■ **EXERCISE OBJECTIVE**: Once the line with "(.577, .677), .075, .066, .002)" is found, return it along with every line after it, exactly, through the end of the material.

■ **RECORDED INFORMATION**:
---+---
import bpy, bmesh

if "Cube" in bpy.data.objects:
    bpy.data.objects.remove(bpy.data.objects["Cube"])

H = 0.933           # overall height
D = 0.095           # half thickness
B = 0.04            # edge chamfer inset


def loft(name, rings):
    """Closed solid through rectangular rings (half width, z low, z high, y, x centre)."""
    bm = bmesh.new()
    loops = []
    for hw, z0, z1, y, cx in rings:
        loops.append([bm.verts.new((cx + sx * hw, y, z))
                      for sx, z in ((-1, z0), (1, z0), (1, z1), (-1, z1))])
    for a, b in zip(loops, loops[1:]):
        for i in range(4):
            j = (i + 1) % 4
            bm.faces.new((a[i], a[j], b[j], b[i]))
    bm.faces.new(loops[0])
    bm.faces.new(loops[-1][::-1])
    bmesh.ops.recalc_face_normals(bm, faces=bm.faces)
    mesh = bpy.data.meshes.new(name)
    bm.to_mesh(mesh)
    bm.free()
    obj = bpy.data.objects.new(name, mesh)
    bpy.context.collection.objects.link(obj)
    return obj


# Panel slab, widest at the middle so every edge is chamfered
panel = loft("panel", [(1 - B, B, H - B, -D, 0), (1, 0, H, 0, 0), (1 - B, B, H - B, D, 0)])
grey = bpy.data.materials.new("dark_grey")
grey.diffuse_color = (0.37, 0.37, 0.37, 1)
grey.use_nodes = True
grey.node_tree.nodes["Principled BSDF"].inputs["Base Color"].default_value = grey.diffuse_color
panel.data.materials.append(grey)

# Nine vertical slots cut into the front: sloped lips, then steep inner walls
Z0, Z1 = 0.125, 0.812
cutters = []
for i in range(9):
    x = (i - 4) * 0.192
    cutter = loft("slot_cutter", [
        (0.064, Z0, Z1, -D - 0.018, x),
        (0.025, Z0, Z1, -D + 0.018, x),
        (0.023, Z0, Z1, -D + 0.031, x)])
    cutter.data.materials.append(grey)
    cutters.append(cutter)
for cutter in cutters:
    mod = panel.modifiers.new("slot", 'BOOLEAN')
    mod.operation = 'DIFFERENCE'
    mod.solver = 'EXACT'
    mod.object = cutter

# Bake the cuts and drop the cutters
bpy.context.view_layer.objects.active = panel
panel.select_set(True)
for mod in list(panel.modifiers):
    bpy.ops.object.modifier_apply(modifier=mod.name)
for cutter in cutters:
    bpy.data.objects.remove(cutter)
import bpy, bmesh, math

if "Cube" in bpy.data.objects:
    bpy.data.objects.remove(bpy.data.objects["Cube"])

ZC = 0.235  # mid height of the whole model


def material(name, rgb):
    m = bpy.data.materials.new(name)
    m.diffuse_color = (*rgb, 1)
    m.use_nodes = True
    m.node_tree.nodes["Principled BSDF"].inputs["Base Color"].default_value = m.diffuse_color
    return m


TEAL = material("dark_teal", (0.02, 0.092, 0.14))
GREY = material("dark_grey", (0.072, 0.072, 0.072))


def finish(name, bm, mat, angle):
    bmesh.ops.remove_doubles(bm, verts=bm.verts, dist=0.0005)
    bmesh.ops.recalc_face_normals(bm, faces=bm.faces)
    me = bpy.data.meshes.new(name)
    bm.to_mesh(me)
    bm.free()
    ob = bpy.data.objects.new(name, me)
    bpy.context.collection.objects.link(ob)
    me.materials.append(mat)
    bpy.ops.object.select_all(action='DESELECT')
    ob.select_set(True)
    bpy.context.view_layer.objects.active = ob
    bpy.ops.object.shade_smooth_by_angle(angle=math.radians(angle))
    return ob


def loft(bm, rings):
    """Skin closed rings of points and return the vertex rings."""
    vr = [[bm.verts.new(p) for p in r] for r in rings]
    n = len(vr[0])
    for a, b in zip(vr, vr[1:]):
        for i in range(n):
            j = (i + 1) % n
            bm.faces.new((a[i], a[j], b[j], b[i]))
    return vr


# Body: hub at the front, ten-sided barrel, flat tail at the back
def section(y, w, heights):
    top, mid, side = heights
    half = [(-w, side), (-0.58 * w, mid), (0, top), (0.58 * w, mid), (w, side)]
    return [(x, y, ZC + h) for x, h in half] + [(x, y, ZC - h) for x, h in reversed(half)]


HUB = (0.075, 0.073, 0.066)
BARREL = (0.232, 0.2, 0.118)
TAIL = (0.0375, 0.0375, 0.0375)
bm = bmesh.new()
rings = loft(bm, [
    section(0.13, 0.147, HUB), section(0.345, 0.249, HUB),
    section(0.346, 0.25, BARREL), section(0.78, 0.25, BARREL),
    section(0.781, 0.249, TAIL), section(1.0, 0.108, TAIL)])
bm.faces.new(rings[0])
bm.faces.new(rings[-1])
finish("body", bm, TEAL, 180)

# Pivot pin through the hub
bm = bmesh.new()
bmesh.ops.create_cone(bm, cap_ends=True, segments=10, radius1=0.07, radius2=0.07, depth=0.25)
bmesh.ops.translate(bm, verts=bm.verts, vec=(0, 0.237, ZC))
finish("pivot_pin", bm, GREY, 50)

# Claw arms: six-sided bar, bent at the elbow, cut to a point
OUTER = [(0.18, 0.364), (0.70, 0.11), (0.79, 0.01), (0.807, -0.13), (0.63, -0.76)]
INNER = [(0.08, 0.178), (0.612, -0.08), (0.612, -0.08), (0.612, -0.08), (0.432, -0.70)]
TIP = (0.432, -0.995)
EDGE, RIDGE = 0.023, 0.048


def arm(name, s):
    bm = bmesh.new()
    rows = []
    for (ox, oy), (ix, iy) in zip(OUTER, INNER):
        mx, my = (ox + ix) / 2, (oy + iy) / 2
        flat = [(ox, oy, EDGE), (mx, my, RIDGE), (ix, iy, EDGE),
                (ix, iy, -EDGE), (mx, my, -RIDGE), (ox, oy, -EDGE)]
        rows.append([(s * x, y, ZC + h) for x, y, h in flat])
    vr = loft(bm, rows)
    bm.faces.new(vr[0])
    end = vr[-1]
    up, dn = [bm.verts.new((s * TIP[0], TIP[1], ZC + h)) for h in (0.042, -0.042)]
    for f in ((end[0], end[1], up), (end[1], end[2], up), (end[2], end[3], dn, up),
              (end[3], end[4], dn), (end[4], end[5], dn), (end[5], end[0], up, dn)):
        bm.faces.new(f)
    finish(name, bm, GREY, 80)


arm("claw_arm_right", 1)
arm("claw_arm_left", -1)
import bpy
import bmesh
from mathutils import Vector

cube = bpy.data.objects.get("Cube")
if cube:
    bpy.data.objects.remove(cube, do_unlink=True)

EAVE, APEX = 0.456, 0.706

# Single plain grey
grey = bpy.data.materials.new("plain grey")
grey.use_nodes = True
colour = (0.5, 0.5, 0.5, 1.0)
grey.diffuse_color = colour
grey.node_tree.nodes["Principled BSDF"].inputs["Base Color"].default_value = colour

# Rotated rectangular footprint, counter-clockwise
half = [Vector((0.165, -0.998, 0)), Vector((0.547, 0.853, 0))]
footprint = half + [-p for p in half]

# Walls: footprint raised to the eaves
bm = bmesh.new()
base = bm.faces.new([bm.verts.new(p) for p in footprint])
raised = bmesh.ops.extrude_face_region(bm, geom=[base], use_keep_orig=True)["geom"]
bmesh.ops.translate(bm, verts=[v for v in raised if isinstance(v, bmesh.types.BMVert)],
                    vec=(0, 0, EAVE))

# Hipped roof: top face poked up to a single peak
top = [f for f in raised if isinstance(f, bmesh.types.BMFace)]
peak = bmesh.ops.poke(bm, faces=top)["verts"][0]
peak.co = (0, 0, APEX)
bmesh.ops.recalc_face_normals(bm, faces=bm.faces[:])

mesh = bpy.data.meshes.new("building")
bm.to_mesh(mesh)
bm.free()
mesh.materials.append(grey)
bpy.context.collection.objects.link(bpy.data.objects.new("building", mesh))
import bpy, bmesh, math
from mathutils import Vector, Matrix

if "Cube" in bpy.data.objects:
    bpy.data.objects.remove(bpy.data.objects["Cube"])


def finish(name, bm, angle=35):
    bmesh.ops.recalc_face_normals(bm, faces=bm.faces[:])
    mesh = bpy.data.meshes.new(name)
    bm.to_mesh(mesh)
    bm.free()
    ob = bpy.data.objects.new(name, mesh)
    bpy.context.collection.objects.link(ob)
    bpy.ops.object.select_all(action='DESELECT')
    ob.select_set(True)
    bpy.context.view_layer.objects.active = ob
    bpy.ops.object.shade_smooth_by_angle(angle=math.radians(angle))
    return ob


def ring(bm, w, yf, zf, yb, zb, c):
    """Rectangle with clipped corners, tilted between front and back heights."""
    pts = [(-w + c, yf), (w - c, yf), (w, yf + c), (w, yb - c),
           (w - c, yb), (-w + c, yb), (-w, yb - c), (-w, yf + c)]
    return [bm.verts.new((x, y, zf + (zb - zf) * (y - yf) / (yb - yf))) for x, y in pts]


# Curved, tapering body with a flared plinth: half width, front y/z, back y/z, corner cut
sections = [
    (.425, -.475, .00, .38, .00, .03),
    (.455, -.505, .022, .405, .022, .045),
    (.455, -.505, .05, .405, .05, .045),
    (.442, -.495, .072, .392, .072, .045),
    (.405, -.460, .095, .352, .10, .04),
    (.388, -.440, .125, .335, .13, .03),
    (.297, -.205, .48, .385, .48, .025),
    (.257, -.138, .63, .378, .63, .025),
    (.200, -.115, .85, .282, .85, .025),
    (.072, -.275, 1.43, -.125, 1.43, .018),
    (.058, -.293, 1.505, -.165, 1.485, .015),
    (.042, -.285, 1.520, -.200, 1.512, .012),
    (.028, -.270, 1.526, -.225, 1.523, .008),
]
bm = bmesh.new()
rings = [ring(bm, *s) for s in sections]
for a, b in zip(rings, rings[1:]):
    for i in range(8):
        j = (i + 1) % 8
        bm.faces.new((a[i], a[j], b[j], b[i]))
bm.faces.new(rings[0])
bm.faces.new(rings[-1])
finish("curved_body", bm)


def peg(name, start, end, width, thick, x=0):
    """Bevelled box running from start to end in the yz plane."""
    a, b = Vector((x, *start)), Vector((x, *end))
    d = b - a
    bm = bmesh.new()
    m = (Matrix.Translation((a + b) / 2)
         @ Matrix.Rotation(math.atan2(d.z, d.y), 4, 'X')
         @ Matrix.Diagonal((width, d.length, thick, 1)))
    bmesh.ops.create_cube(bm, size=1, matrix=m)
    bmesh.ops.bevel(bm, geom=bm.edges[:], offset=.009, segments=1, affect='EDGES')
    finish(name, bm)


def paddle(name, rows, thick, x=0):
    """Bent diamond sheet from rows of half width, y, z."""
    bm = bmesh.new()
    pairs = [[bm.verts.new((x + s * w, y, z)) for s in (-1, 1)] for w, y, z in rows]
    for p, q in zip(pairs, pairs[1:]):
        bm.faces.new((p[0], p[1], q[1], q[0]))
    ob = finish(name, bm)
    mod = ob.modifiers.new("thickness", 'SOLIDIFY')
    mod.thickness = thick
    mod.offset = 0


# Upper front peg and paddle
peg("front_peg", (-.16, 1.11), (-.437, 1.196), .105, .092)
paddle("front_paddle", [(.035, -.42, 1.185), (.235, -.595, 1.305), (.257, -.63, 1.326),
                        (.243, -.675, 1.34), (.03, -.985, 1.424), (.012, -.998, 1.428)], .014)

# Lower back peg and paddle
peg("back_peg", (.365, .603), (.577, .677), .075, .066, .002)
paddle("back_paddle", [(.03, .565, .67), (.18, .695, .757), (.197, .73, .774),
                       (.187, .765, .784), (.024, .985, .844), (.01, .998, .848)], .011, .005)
---+---
■ **TASK ANSWER**:
peg("back_peg", (.365, .603), (.577, .677), .075, .066, .002)
paddle("back_paddle", [(.03, .565, .67), (.18, .695, .757), (.197, .73, .774),
                       (.187, .765, .784), (.024, .985, .844), (.01, .998, .848)], .011, .005)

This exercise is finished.